Yesterday was a beautiful Sunday in the Netherlands with a great opportunity to enjoy the sun. And so I did and in the mean time I used the opportunity to work my backlog of reports and papers I still had to read. I finally read the IBM 2012 CEO study. This study is the result of over 1700 one to one conversations IBM had with CEOs worldwide. The key findings IBM found that keep CEOs busy are around the topics of employees, customers and partnering.

When it comes to partnering it appears that nearly 70% of the CEOs are aiming to partner extensively. IBM looked at the performance of the companies and found that partnering gives outperformers the edge they need to tackle the toughest forms of innovation: Outperformers are 48% more likely to break into other industries and 98% to invent entirely new industries.

Another recent study, the 4th ASAP State of Alliance Management study, dives into the topic of alliance performance. This report shows an average alliance success rate of around 50%. The companies that have made investments in the alliance management process consistently report a better success rate with their alliances than the average—up to 80% success. The companies that approach alliances in an ad hoc fashion report a success rate of only 20%.

From both reports it seems clear that success is not an accident. To be successful in business one can no longer do it alone and partnering or creating alliances is needed. To be successful with alliances, you need to make the investment in alliance management capability and competency.

So, how do you prepare for successful partnering?

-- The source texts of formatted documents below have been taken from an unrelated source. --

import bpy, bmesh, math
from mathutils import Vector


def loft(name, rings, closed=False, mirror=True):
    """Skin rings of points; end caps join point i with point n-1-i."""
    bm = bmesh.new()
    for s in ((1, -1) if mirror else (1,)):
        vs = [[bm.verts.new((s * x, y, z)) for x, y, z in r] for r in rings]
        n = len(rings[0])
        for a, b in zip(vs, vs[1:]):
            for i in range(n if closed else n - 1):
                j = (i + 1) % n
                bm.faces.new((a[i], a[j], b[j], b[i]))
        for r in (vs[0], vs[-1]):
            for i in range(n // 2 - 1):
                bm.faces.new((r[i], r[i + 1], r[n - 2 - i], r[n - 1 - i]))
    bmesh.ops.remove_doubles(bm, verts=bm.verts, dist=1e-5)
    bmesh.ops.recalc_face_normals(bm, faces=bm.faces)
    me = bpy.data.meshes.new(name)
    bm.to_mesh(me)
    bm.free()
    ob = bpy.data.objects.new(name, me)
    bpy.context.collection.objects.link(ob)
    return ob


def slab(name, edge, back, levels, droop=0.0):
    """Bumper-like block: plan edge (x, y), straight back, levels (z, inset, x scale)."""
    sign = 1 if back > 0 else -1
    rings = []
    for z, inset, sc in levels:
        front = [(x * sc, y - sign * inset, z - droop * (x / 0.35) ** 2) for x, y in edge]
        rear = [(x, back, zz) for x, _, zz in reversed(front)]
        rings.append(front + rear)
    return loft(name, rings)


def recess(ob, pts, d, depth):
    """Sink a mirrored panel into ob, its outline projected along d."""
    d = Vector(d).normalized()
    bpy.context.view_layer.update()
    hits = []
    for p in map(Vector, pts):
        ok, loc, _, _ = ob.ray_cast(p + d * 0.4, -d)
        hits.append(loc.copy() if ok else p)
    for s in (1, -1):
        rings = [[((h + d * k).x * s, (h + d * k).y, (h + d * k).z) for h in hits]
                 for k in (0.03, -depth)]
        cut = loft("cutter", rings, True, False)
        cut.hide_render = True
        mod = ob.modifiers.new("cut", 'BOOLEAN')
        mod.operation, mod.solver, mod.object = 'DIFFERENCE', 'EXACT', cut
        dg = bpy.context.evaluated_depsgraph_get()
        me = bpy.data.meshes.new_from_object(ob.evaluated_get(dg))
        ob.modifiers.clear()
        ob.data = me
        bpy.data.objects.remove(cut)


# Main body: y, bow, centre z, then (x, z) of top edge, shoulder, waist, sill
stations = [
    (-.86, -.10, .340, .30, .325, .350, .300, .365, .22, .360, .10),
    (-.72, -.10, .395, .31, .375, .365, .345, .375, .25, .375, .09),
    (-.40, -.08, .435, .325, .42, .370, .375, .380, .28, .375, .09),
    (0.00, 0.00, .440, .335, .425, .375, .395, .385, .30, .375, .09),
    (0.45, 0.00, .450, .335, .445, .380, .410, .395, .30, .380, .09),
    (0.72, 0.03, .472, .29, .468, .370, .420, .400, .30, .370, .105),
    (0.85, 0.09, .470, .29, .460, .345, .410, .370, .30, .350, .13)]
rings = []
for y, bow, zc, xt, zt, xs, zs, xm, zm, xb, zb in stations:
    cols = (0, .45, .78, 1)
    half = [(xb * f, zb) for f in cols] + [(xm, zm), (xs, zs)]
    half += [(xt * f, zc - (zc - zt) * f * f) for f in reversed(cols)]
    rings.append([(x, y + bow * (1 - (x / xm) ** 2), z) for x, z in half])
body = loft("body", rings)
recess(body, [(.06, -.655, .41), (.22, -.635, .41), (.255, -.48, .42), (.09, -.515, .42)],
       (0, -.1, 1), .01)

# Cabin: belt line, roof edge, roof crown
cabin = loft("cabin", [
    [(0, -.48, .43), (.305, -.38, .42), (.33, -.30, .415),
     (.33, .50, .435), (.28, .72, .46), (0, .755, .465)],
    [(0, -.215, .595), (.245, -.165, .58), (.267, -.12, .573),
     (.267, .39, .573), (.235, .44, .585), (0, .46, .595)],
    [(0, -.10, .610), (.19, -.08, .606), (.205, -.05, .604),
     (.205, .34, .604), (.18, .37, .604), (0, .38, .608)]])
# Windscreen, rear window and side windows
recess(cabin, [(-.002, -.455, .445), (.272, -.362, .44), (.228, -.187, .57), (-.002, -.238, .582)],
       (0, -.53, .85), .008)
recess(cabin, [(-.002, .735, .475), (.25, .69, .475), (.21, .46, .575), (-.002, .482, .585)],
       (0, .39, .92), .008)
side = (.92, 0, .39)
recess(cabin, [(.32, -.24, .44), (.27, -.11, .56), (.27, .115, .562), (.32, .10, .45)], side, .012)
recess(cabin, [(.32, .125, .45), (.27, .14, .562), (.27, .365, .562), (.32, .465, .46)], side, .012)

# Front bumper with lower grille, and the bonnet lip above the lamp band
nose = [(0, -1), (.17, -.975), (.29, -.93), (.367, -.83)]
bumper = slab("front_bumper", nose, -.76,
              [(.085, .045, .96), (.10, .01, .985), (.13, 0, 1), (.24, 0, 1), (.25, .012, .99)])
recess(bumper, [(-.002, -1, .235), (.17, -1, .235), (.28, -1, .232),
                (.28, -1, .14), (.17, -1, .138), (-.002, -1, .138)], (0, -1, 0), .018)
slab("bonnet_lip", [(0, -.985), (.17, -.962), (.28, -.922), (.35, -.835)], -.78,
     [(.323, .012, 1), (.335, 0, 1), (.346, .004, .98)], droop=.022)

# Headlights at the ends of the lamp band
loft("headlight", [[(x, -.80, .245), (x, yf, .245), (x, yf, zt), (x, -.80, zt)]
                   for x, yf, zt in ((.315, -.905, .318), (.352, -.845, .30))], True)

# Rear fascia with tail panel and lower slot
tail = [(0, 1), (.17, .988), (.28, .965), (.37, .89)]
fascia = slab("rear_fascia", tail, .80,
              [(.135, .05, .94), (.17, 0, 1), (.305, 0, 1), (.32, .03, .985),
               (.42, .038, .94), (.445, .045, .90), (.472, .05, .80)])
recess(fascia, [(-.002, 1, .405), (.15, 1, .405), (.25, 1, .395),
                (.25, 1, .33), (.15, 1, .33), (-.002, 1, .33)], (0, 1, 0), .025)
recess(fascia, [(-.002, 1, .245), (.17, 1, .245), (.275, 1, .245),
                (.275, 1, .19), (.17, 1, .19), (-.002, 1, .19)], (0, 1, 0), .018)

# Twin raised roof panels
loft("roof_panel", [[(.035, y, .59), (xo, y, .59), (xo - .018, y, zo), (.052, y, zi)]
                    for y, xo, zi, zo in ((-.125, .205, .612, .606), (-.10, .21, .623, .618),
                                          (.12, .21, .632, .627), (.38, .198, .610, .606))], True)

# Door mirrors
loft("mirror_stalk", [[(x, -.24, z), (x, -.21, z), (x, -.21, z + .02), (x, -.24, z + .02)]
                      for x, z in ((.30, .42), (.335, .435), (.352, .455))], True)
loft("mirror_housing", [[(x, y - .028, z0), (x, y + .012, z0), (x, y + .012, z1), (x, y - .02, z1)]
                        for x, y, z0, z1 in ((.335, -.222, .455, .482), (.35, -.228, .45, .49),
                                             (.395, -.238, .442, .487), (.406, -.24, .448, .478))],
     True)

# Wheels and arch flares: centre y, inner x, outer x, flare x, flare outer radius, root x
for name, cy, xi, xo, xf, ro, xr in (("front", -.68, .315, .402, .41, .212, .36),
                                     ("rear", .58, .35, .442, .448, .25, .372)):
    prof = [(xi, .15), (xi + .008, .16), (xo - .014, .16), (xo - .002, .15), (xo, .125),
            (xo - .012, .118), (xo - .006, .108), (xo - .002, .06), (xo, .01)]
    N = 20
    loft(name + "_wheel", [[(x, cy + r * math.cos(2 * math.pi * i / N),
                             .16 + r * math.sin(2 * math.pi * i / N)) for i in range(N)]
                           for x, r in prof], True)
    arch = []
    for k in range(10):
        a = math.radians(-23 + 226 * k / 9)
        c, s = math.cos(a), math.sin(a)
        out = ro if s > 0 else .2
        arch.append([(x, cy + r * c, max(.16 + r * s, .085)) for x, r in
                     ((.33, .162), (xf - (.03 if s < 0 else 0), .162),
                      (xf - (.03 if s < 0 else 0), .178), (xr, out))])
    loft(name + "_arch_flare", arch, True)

On Saturday the Alliance Mastery self-study went on pre-sale. This study has its focus on the alliance professional who wants to prepare for professional certification exam. It teaches the elements needed for successful partnering. This new self-study is based on the classroom workshops as developed by Phoenix Consulting Group and delivered by both Phoenix and Simoons & Company around the world. These workshops are available for in-house education as well as in open enrollment schedules.

One of IBMs recommendations in the report is to make partnering personal and broaden the responsibility for managing partnerships. This will only be successful when the employees in an organization realize what alliance best practices entail and what the do’s and don’ts are when dealing with partners. Hence it is essential to educate your employees on this topic to increase partnering success rate.

This is where we come in and can be of help. It is our mission to help you to create your strategic alliance success and to do so we coach, train (like with the workshops) and assess in the area of strategic alliances.

Let’s have a conversation about it: how do you prepare for successful partnering?